Boolean algebra

In mathematics and mathematical logic, Boolean algebra is a branch of algebra. It differs from elementary algebra in two ways. First, the values of the variables are the truth values true and false,

People doing similar research (117)

Viktor Kuncak, Mikaël Mayer, Ruzica Piskac, Philippe Paul Henri Suter

Synthesis of program fragments from specifications can make programs easier to write and easier to reason about. To integrate synthesis into programming languages, synthesis algorithms should behave in a predictable way—they should succeed for a well-defined class of specifications. To guarantee correctness and applicability to software (and not just hardware), these algorithms should also support unbounded data types, such as numbers and data structures. To obtain appropriate synthesis algorithms, we propose to generalize decision procedures into predictable and complete synthesis procedures. Such procedures are guaranteed to find the code that satisfies the specification if such code exists. Moreover, we identify conditions under which synthesis will statically decide whether the solution is guaranteed to exist and whether it is unique. We demonstrate our approach by starting from a quantifier elimination decision procedure for Boolean algebra of set with Presburger arithmetic and transforming it into a synthesis procedure. Our procedure also works in the presence of parametric coefficients. We establish results on the size and the efficiency of the synthesized code. We show that such procedures are useful as a language extension with implicit value definitions, and we show how to extend a compiler to support such definitions. Our constructs provide the benefits of synthesis to programmers, without requiring them to learn new concepts, give up a deterministic execution model, or provide code skeletons.
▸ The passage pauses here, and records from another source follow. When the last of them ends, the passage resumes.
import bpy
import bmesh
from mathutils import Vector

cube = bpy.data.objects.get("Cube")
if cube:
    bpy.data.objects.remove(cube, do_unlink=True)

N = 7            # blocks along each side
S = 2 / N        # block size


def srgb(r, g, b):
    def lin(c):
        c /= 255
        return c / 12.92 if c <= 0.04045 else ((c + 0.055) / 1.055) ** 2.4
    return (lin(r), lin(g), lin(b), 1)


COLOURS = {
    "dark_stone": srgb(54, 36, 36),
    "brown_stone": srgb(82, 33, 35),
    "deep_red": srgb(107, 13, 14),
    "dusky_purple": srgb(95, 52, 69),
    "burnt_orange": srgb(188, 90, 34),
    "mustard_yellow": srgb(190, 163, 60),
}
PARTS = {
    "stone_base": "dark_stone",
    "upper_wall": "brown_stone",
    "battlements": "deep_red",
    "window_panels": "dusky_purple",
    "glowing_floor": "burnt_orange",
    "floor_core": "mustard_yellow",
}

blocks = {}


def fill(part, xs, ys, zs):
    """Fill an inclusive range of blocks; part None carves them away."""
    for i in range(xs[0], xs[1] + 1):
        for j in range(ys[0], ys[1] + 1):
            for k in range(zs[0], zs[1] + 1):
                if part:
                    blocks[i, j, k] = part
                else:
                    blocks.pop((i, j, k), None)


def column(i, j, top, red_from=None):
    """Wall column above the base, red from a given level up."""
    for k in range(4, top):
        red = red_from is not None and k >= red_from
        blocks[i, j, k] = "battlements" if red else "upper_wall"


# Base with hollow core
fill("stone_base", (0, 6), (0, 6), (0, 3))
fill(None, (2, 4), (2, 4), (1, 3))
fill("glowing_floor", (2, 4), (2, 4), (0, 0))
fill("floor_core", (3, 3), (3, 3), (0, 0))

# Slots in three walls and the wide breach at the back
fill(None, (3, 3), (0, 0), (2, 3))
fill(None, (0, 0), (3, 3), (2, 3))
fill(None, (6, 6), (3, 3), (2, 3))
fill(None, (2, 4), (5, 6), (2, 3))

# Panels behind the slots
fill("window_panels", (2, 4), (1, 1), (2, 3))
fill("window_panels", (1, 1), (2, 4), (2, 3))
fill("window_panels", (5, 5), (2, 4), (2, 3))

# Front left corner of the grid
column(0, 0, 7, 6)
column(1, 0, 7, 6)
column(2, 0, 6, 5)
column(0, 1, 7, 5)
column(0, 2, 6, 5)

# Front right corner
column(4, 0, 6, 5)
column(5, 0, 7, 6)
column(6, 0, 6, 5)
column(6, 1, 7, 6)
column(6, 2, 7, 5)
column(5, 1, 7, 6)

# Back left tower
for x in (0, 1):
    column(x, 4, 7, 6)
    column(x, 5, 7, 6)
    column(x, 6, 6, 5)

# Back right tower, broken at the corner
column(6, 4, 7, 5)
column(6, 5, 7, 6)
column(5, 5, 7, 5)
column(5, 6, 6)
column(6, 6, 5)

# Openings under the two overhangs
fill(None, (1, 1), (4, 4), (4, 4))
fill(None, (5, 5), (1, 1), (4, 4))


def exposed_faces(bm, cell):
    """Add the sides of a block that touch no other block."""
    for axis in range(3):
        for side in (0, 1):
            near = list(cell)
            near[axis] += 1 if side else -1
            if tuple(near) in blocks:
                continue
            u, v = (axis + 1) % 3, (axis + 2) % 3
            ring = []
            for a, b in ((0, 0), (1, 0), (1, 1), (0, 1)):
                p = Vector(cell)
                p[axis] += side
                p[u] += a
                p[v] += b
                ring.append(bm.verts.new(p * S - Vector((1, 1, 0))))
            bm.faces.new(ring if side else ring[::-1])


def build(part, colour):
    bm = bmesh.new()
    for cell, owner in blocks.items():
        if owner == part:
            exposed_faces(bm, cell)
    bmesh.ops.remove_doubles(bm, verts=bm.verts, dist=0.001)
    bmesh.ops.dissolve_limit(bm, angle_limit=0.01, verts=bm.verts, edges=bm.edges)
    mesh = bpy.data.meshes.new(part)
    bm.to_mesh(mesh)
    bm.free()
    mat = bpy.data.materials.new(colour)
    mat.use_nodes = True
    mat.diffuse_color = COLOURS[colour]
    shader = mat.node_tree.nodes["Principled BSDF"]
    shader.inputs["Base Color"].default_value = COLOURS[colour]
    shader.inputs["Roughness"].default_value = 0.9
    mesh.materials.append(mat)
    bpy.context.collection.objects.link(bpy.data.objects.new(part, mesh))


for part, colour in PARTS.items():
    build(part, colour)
Régis William Blanc, Etienne Kneuss, Viktor Kuncak, Philippe Paul Henri Suter

We present the Leon verification system for a subset of the Scala programming language. Along with several functional features of Scala, Leon supports imperative constructs such as mutations and loops, using a translation into recursive functional form. Both properties and programs in Leon are expressed in terms of user-defined functions. We discuss several techniques that led to an efficient semi-decision procedure for first-order constraints with recursive functions, which is the core solving engine of Leon. We describe a generational unrolling strategy for recursive templates that yields smaller satisfiable formulas and ensures completeness for counterexamples. We illustrate the current capabilities of Leon on a set of examples, such as data structure implementations; we show that Leon successfully finds bugs or proves completeness of pattern matching as well as validity of function postconditions.

2013, ,
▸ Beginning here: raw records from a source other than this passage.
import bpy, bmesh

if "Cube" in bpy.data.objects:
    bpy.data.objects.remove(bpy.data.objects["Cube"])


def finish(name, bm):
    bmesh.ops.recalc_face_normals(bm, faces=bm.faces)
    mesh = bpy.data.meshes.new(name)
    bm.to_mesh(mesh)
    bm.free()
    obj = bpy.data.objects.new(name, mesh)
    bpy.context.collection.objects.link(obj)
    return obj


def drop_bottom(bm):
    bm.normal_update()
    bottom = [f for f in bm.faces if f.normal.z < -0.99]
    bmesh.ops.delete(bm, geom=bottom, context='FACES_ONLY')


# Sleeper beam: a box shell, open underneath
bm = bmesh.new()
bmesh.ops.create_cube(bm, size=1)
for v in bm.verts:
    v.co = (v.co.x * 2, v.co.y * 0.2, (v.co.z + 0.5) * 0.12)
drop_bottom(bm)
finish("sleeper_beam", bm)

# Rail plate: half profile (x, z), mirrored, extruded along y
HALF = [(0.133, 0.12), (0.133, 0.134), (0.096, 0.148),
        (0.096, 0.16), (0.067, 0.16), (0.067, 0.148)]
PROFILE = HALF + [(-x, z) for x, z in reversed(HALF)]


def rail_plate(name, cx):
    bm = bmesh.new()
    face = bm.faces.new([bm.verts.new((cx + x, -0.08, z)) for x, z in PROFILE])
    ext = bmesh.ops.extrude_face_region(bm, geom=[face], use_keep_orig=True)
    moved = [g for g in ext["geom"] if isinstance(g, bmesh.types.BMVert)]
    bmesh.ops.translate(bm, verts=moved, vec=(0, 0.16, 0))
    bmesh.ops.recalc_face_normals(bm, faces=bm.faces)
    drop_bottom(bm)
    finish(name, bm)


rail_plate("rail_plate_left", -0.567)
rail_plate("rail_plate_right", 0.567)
We introduce a precise interprocedural effect analysis for programs with mutable state, dynamic object allocation, and dynamic dispatch. Our analysis is precise even in the presence of dynamic dispatch where the context-insensitive estimate on the number of targets is very large. This feature makes our analysis appropriate for programs that manipulate first-class functions (callbacks). We present a framework in which programs are enriched with special effect statements, and define the semantics of both program and effect statements as relations on states. Our framework defines a program composition operator that is sound with respect to relation composition. Computing the summary of a procedure then consists of composing all its program statements to produce a single effect statement. We propose a strategy for applying the composition operator in a way that balances precision and efficiency. We instantiate this framework with a domain for tracking read and write effects, where relations on program states are abstracted as graphs. We implemented the analysis as a plugin for the Scala compiler. We analyzed the Scala standard library containing 58000 methods and classified them into several categories according to their effects. Our analysis proves that over one half of all methods are pure, identifies a number of conditionally pure methods, and computes summary graphs and regular expressions describing the side effects of non-pure methods.